It would have been a nice walking field trip. Bear can handle walking with a group of kids, though he pulls on the leash in the beginning with kids running around. He settles in pretty quick.
I thought the walk to school would take the edge off, settling him down. Though he is able to sleep through nearly the entire day, I learned Bear has been saving his energy. We left before eight, and returned at noon, a time that normally would be filled with a three and a half hour nap, which you could actually say about any four-hour chunk of the day for Bear. Whether from the children surrounding us, or from the destination, Bear was on high alert the entire trip.
Waiting outside the class to depart, each kid greeted Bear as they took turns going to the bathroom. Bear was settling into nice walking with the class soon after we left. However, as we neared the park he began tugging on the leash. Though I would have normally been correcting him by changing direction, crossing the street a few times, and going through some other obedience commands, I refrained since we were on a field trip. I had to make due with smaller corrections and letting him roam more in the “party” right hand walk.

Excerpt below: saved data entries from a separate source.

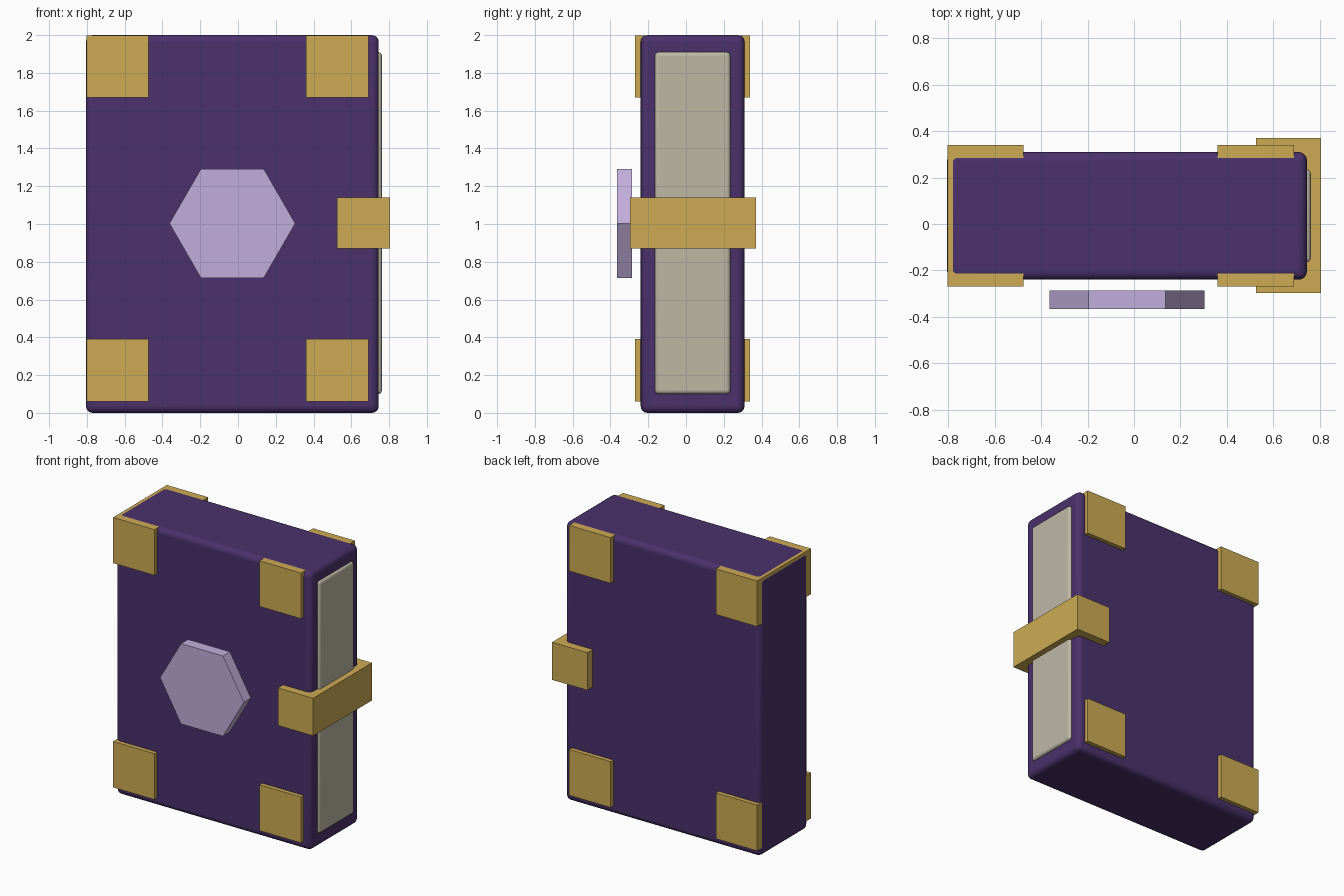
import bpy, bmesh, math
from mathutils import Matrix

if "Cube" in bpy.data.objects:
    bpy.data.objects.remove(bpy.data.objects["Cube"])


def material(name, rgb):
    m = bpy.data.materials.new(name)
    m.diffuse_color = (*rgb, 1)
    m.use_nodes = True
    m.node_tree.nodes["Principled BSDF"].inputs["Base Color"].default_value = m.diffuse_color
    return m


PURPLE = material("purple cover", (0.070, 0.031, 0.150))
GOLD = material("gold trim", (0.61, 0.41, 0.088))
LILAC = material("lilac gem", (0.54, 0.42, 0.71))
CREAM = material("cream paper", (0.515, 0.479, 0.376))


def finish(name, bm, mat):
    me = bpy.data.meshes.new(name)
    bm.to_mesh(me)
    bm.free()
    me.materials.append(mat)
    ob = bpy.data.objects.new(name, me)
    bpy.context.collection.objects.link(ob)
    return ob


def box(name, x, y, z, mat, bevel=0.0):
    """Box from (min, max) ranges, with optional rounded edges."""
    bm = bmesh.new()
    bmesh.ops.create_cube(bm, size=1)
    for v in bm.verts:
        v.co = [r[0] if c < 0 else r[1] for c, r in zip(v.co, (x, y, z))]
    ob = finish(name, bm, mat)
    if bevel:
        mod = ob.modifiers.new("round edges", "BEVEL")
        mod.width = bevel
        mod.segments = 4
        bpy.context.view_layer.objects.active = ob
        ob.select_set(True)
        bpy.ops.object.shade_smooth_by_angle(angle=math.radians(40))
        ob.select_set(False)
    return ob


# Book body and the page block on its open side
box("book_cover", (-0.805, 0.745), (-0.24, 0.31), (0, 2), PURPLE, 0.036)
box("page_block", (0.60, 0.762), (-0.165, 0.235), (0.10, 1.91), CREAM, 0.02)

# Metal corners, set a hair inside the cover's top and spine faces
for side, x in (("spine", (-0.803, -0.475)), ("fore", (0.36, 0.69))):
    for level, z in (("lower", (0.06, 0.39)), ("upper", (1.67, 1.998))):
        box(f"{level}_{side}_corner", x, (-0.27, 0.34), z, GOLD)

# Clasp wrapping the open side
box("clasp", (0.525, 0.805), (-0.297, 0.37), (0.87, 1.14), GOLD)

# Hexagonal gem in front of the cover
bm = bmesh.new()
bmesh.ops.create_cone(bm, cap_ends=True, segments=6, radius1=0.333, radius2=0.333,
                      depth=0.08,
                      matrix=Matrix.Translation((-0.03, -0.326, 1.003))
                      @ Matrix.Rotation(math.pi / 2, 4, "X")
                      @ Matrix.Rotation(math.pi / 6, 4, "Z"))
# Keep a pair of points on the horizontal axis
if max(v.co.x for v in bm.verts) < 0.29:
    bmesh.ops.rotate(bm, verts=bm.verts, cent=(-0.03, -0.326, 1.003),
                     matrix=Matrix.Rotation(math.pi / 6, 3, "Y"))
finish("hexagon_gem", bm, LILAC)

To be fair to Bear, we were going to the park that he identifies with being off-leash, playing with whoever is present. We first had to walk through the park that I let him run off-leash. Then we descended to the dog-park by the river, which was the destination of the trip. Because the Sellwood Bridge is falling down, they are finally beginning to replace it, including making a detour bridge. This trip included three interactive stations around the dog park. Students learned how the old bridge was going to slide over to make the detour bridge; Engineers explained about the layers of the soil and having to drill down to rock; and they learned about challenges of directing traffic around work zones.
I began to feel a bit like the dungeon master, drinking a hot coffee on a couch while the prisoners shivered on the cold hard stone, restricting Bear to the group of non-fun, non-four-legged, non-furry animals. As much for Bear’s sake as for mine, we departed from the presentations and demonstrations to wreak havoc with some dogs.
First in the grassy part and later on the beach, Bear ran free, demonstrating so well how he can ignore me when I call him to return. He is so adept at this. He actually stops, looks at me, scans the field for something better than the treat he knows I’m holding in my hand, and sprints to the muddy spaniel retrieving a soggy tennis ball.
Even after gathering Bear back on the leash, I allowed him back off at the beach. Students learned about landslides with sandpaper, bricks, plywood, and a protractor. Bear stared out at the river, occasionally whining at the dogs running free. I felt the students were in good hands with the other four chaperones, so Bear and I went absent again.
Though there were three people with diabetes on the trip (teacher and two students), Bear did not signal any lows other than the scent samples I pulled out of my pocket occasionally.
What I learned:
- Bear has some work on behaving on the leash.
- People quickly get used to having a dog with them.
- There is always one or two dogs that begin to get aggressive with Bear and wonder if it is because he is “intact” still.
- Bear doesn’t have to sleep seven out of every eight hours.